identify the changes in its clinical content that are relevant to your practice. The publication includes a number of aids to help you do this: 4 The print version includes an insert that summarises the background to several key changes. A copy of the insert can also be found at in the updates section under Whats New in the BNF? 4 Changes for this Edition (page xvii, BNF 62) provides a list of significant changes, dose changes, classification changes, new names and new preparations that have been incorporated into the new edition, as well as a list of preparations that have been discontinued since the previous edition. For ease of identification in the print version, the pages have blue margins. 4 The BNF and the BNF for Children e-newsletter service is available free of charge. Available several times a year, these emails alert healthcare professionals to significant changes in the clinical content of these publications and to the way this information is delivered. Registration for the emails is free on the BNF website. Many changes are made to each BNF edition and not all can be shown in the insert and changes section. We encourage you to review regularly the information on drugs that you frequently encounter. The NPF is published every two years and is designed for use with the BNF. The next edition of the NPF is due to be published in autumn 2011. Nurses who have received specific preparation and training (distinct from that provided to community practitioner nurse prescribers) and are qualified as nurse independent prescribers are able to prescribe any medicine for any condition, including some controlled drugs. BNF 62 (Joint Formulary Committee 2011) includes a list of controlled drugs and the indications for which they may be prescribed by nurse independent prescribers (page 992, BNF 62).

This article captures only some of the recent changes to the BNF. Getting to know the BNF and keeping up to date with the changes in its clinical content are essential to every nurses continuing professional development.
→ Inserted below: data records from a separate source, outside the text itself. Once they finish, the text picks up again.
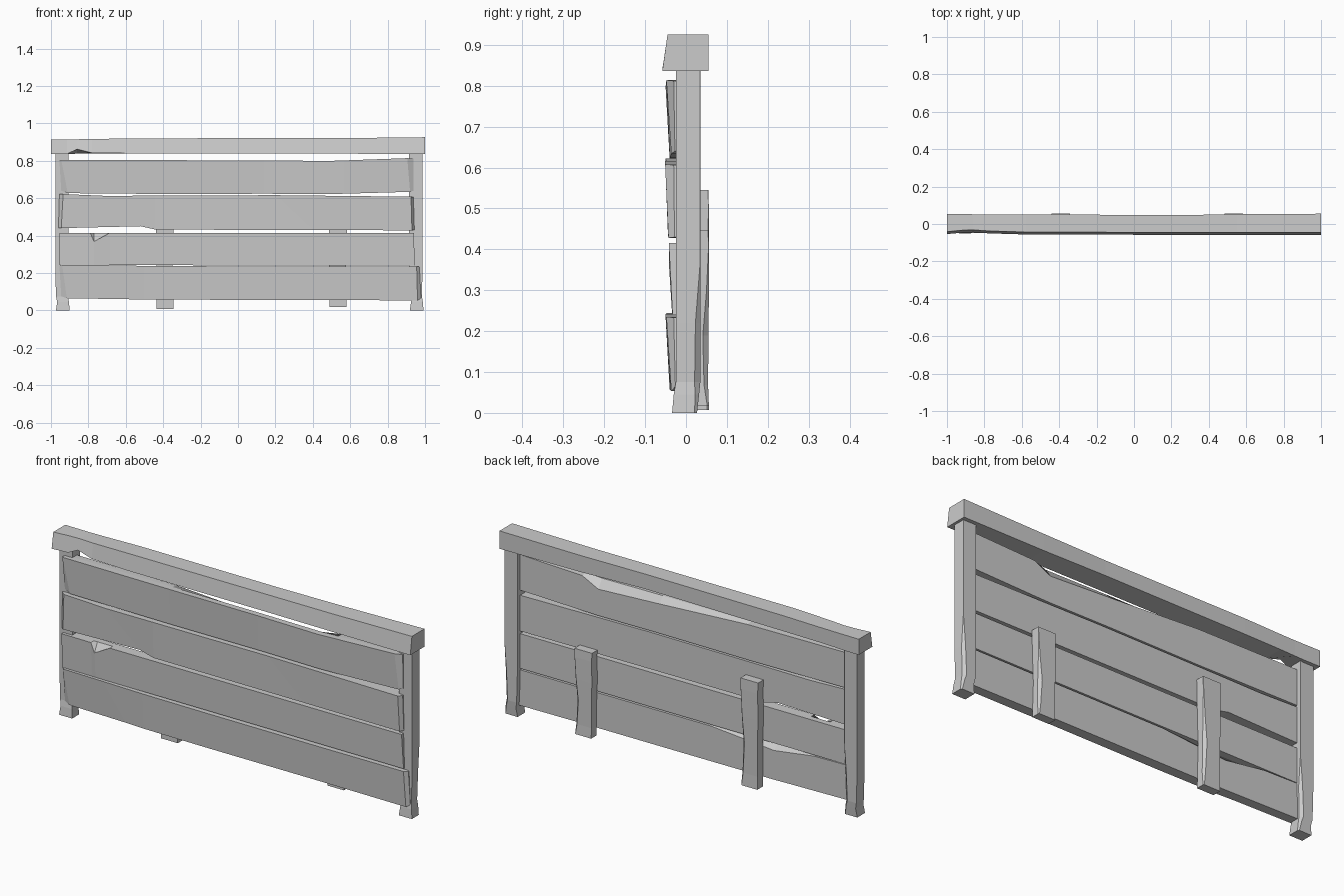
import bpy, bmesh

BACK = 0.012    # rear plane of the planks
FRONT = -0.025  # front plane of the posts


def loft(name, rings):
    """Skin a closed solid through rings of equal point count."""
    bm = bmesh.new()
    loops = [[bm.verts.new(p) for p in r] for r in rings]
    n = len(loops[0])
    for a, b in zip(loops, loops[1:]):
        for i in range(n):
            j = (i + 1) % n
            bm.faces.new((a[i], a[j], b[j], b[i]))
    bm.faces.new(loops[0])
    bm.faces.new(loops[-1])
    bmesh.ops.recalc_face_normals(bm, faces=bm.faces)
    me = bpy.data.meshes.new(name)
    bm.to_mesh(me)
    bm.free()
    ob = bpy.data.objects.new(name, me)
    bpy.context.collection.objects.link(ob)
    return ob


def plank(name, stations):
    """Station: x bottom, x top, z bottom, z top front, z top back, y bottom, y top."""
    loft(name, [[(xb, yb, zb), (xt, yt, zf), (xt, -0.018, max(zf, zr)),
                 (xt, BACK, zr), (xb, BACK, zb)]
                for xb, xt, zb, zf, zr, yb, yt in stations])


def post(name, stations):
    """Station: z, x0, x1, y0, y1, chip on the +x back corner."""
    loft(name, [[(x0, y0, z), (x1, y0, z), (x1, y1 - c, z), (x1 - c, y1, z), (x0, y1, z)]
                for z, x0, x1, y0, y1, c in stations])


# Horizontal planks, bottom to top
plank("plank_bottom", [
    (-0.945, -0.955, 0.075, 0.240, 0.238, -0.026, -0.030),
    (-0.915, -0.940, 0.065, 0.244, 0.240, -0.035, -0.048),
    (-0.600, -0.720, 0.060, 0.242, 0.236, -0.036, -0.050),
    (-0.500, -0.500, 0.058, 0.238, 0.205, -0.038, -0.050),
    (-0.150, -0.150, 0.057, 0.236, 0.234, -0.040, -0.050),
    (0.500, 0.500, 0.056, 0.235, 0.233, -0.038, -0.050),
    (0.960, 0.955, 0.053, 0.235, 0.233, -0.036, -0.048),
    (0.978, 0.970, 0.065, 0.233, 0.230, -0.026, -0.030)])

plank("plank_lower_middle", [
    (-0.955, -0.955, 0.242, 0.415, 0.415, -0.034, -0.040),
    (-0.790, -0.790, 0.242, 0.415, 0.415, -0.034, -0.042),
    (-0.770, -0.770, 0.242, 0.368, 0.415, -0.034, -0.042),
    (-0.685, -0.685, 0.242, 0.415, 0.415, -0.034, -0.042),
    (0.945, 0.940, 0.240, 0.415, 0.415, -0.033, -0.042)])

plank("plank_upper_middle", [
    (-0.960, -0.955, 0.440, 0.622, 0.620, -0.030, -0.032),
    (-0.945, -0.935, 0.440, 0.622, 0.620, -0.042, -0.050),
    (-0.520, -0.700, 0.450, 0.612, 0.612, -0.040, -0.048),
    (-0.440, -0.440, 0.432, 0.614, 0.614, -0.044, -0.050),
    (0.400, 0.200, 0.430, 0.616, 0.616, -0.043, -0.051),
    (0.930, 0.925, 0.428, 0.608, 0.608, -0.043, -0.051),
    (0.943, 0.938, 0.430, 0.606, 0.606, -0.028, -0.030)])

plank("plank_top", [
    (-0.945, -0.955, 0.640, 0.800, 0.800, -0.027, -0.030),
    (-0.910, -0.945, 0.627, 0.805, 0.805, -0.038, -0.047),
    (-0.350, -0.350, 0.622, 0.803, 0.800, -0.036, -0.048),
    (0.140, 0.140, 0.624, 0.802, 0.772, -0.038, -0.048),
    (0.480, 0.480, 0.622, 0.799, 0.755, -0.040, -0.050),
    (0.570, 0.570, 0.624, 0.802, 0.800, -0.040, -0.049),
    (0.920, 0.905, 0.634, 0.814, 0.812, -0.036, -0.048),
    (0.938, 0.938, 0.640, 0.812, 0.810, -0.027, -0.030)])

# Corner posts, with a split outer edge and an offset foot
for side, x0, x1 in (("left", -0.977, -0.905), ("right", 0.915, 0.987)):
    post(side + "_post", [
        (0.000, x0 + 0.004, x1 + 0.005, -0.034, 0.027, 0.006),
        (0.045, x0 + 0.010, x1 + 0.001, -0.030, 0.032, 0.010),
        (0.075, x0 + 0.004, x1 - 0.004, FRONT, 0.035, 0.014),
        (0.220, x0, x1, FRONT, 0.035, 0.012),
        (0.360, x0, x1, FRONT, 0.035, 0.001),
        (0.838, x0, x1, FRONT, 0.035, 0.001)])

# Short rear braces
for name, x, z0, z1 in (("left_brace", -0.390, 0.007, 0.545),
                        ("right_brace", 0.535, 0.017, 0.447)):
    h = z1 - z0
    post(name, [
        (z0, x - 0.046, x + 0.046, BACK, 0.056, 0.004),
        (z0 + 0.12 * h, x - 0.046, x + 0.044, BACK, 0.054, 0.010),
        (z0 + 0.40 * h, x - 0.046, x + 0.040, BACK, 0.055, 0.014),
        (z0 + 0.65 * h, x - 0.050, x + 0.044, BACK, 0.056, 0.006),
        (z0 + 0.90 * h, x - 0.048, x + 0.047, BACK, 0.056, 0.001),
        (z1, x - 0.050, x + 0.048, BACK, 0.055, 0.001)])

# Top rail: x, bottom z front, bottom z back, top z, front y, back y
rail = [(-1.000, 0.836, 0.836, 0.915, -0.054, 0.054),
        (-0.915, 0.836, 0.836, 0.915, -0.046, 0.053),
        (-0.860, 0.862, 0.838, 0.915, -0.044, 0.052),
        (-0.780, 0.842, 0.840, 0.916, -0.050, 0.052),
        (-0.580, 0.840, 0.842, 0.920, -0.056, 0.052),
        (0.200, 0.840, 0.846, 0.921, -0.058, 0.047),
        (0.550, 0.838, 0.838, 0.921, -0.058, 0.052),
        (1.000, 0.836, 0.836, 0.926, -0.058, 0.055)]
loft("top_rail", [[(x, yf, bf), (x, yf + 0.013, t), (x, yb, t), (x, yb, br)]
                  for x, bf, br, t, yf, yb in rail])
It is recommended that you review other aspects of How to Use the BNF, such as selecting wound dressings and prescribing for patients with hepatic or renal impairment NS

Navigating around the BNF

The most efficient way of finding information in the print version of the BNF is to turn to the index, where entries are included in alphabetical order of non-proprietary drug names, proprietary drug names, clinical conditions and prescribing topics. How to use the BNF provides details of other aids that may help you find relevant information.

References Nurse Prescribers Formulary

The Nurse Prescribers Formulary (page 989, BNF 62) includes a list of preparations approved by the Secretary of State and which may be prescribed for NHS patients by community practitioner nurse prescribers in England. Preparations are listed in alphabetical order of their generic names; however, the proprietary name is used where it would be inappropriate to use the generic name or where there is no approved generic name. The Nurse Prescribers Formulary for Practitioners (NPF) is a separate publication that provides further details about these medicines together with an overview of some common conditions that they are used to treat. 48 september 21 :: vol 26 no 3 :: 2011
Baxter K (2010) Stockleys Drug Interactions. Ninth edition. Pharmaceutical Press, London. Briggs GG, Freeman RK, Yaffe SJ (2011) Drugs in Pregnancy and Lactation. Ninth edition. Lippincott Williams & Wilkins, Philadelphia. Cox AR, Butt TF, Ferner RE (2010) An analysis and comparison of commonly available United Kingdom prescribing resources. Journal of Clinical Pharmacy and Therapeutics. 35, 4, 453-464. Joint Formulary Committee (2010) British National Formulary No. 59. British Medical Association and the Royal Pharmaceutical Society, London. Joint Formulary Committee (2011) British National Formulary. No. 62. British Medical Association and the Royal Pharmaceutical Society, London. Medicines Information Survey (2010) Kantar Health, Epsom.